▸ Your assignment:
Within the records, how many lines hold the word "None"? State that number alone.

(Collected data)
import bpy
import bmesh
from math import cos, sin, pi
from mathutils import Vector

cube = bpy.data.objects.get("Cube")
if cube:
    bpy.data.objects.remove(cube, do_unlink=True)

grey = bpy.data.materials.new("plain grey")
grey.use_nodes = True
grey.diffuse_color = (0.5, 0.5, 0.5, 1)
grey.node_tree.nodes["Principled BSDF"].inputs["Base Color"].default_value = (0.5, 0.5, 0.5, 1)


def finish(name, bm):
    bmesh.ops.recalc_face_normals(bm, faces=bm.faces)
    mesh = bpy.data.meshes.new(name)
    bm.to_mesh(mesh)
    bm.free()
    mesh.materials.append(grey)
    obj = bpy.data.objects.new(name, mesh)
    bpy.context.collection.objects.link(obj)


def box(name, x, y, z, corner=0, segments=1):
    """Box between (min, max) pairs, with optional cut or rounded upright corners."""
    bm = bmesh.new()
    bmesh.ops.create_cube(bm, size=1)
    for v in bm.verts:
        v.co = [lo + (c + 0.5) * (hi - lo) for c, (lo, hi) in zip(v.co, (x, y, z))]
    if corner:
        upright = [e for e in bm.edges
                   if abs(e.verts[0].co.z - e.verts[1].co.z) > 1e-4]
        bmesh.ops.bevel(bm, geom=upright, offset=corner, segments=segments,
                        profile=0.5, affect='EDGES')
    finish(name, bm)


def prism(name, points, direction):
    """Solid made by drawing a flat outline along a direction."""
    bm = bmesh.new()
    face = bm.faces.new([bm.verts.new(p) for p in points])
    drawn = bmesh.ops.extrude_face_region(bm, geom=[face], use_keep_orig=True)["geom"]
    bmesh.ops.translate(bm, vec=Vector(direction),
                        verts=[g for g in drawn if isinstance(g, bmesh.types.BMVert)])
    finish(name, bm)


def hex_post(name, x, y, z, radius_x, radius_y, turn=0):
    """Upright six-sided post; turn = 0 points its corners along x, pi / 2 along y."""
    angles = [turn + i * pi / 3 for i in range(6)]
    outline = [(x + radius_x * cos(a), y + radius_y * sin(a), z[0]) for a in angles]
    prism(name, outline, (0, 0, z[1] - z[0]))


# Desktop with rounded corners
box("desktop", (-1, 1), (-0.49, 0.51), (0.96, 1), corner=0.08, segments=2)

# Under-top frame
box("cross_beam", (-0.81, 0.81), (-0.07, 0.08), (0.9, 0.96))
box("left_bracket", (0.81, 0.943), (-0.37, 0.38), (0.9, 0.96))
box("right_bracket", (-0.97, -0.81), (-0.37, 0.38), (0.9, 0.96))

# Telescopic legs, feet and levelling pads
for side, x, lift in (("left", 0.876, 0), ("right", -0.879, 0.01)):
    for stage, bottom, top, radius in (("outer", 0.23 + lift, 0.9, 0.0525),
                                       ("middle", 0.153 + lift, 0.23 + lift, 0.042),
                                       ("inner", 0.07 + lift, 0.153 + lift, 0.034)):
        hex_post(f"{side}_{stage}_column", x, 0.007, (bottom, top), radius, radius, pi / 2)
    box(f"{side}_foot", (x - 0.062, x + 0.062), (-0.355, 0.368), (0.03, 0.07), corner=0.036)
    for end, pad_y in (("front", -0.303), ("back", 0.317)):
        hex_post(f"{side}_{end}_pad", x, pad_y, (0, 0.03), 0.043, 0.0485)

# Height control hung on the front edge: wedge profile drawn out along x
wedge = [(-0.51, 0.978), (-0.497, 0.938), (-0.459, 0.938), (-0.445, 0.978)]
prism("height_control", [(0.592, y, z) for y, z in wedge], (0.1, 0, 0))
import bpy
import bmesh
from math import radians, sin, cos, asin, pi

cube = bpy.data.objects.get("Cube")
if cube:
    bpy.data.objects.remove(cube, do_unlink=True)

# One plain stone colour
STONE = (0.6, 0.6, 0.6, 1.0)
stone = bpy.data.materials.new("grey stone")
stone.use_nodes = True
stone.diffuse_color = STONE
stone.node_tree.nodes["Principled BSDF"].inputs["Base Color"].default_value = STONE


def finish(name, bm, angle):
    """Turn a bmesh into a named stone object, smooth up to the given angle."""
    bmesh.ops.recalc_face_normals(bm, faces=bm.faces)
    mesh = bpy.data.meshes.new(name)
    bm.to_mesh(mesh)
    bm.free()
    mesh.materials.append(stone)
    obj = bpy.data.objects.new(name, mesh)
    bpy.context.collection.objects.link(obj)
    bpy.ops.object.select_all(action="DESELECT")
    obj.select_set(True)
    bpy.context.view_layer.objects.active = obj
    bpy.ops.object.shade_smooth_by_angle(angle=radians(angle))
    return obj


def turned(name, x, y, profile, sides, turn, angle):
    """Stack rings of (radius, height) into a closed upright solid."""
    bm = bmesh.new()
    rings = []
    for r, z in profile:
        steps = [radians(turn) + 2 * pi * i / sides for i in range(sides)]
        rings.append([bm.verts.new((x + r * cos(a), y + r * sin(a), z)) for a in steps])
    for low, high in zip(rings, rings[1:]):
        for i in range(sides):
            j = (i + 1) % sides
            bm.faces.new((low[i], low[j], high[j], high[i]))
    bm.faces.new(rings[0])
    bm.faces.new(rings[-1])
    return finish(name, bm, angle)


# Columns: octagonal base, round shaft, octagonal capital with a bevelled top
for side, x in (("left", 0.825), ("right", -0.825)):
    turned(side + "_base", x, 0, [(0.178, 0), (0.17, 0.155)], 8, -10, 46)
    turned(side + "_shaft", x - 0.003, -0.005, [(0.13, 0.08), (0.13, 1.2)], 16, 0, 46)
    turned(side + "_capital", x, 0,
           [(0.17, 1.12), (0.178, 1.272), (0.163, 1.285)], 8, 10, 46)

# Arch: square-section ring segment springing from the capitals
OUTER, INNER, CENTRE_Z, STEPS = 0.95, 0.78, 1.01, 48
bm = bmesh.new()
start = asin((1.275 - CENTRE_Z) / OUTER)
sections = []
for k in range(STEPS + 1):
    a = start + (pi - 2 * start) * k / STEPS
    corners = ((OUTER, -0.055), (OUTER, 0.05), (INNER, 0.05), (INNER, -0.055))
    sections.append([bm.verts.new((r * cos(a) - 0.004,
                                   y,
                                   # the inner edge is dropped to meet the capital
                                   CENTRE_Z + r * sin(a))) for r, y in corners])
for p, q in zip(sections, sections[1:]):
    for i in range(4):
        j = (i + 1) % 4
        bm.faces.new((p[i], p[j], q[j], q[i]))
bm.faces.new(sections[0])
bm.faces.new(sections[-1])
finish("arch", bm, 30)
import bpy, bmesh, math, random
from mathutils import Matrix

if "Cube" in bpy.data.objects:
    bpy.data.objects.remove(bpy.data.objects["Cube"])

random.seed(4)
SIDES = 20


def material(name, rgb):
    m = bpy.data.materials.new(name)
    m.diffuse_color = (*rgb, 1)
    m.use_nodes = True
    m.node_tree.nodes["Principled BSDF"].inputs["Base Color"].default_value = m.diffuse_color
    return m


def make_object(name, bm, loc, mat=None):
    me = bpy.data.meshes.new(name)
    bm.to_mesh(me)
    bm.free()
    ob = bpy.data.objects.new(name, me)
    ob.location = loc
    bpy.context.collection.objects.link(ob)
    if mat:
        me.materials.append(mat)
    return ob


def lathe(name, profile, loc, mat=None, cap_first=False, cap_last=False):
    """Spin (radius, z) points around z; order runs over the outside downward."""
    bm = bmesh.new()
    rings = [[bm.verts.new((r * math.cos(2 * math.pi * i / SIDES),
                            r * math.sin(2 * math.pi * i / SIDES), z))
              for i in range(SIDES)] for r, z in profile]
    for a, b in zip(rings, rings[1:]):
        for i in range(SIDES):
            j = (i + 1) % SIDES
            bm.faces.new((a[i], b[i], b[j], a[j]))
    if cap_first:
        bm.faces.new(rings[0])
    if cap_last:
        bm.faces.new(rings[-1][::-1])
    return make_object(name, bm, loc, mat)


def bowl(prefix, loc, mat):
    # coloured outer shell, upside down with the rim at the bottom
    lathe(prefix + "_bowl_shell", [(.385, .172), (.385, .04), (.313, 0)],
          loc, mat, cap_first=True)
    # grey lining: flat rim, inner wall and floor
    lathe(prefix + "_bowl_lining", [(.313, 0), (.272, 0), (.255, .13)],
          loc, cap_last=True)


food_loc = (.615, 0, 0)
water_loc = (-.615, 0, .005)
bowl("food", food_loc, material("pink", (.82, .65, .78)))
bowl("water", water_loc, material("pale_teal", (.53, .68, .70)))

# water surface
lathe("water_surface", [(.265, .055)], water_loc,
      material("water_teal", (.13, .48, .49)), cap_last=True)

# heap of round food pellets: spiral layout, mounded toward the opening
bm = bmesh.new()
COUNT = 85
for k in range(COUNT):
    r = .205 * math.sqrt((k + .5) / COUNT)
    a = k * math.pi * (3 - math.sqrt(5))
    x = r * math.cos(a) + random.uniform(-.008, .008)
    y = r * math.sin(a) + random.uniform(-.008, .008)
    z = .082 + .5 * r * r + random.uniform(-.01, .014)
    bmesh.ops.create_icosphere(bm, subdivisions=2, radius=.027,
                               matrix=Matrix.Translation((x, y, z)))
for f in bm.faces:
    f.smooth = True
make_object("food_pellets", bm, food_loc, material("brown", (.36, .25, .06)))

▸ Reply to the task:
2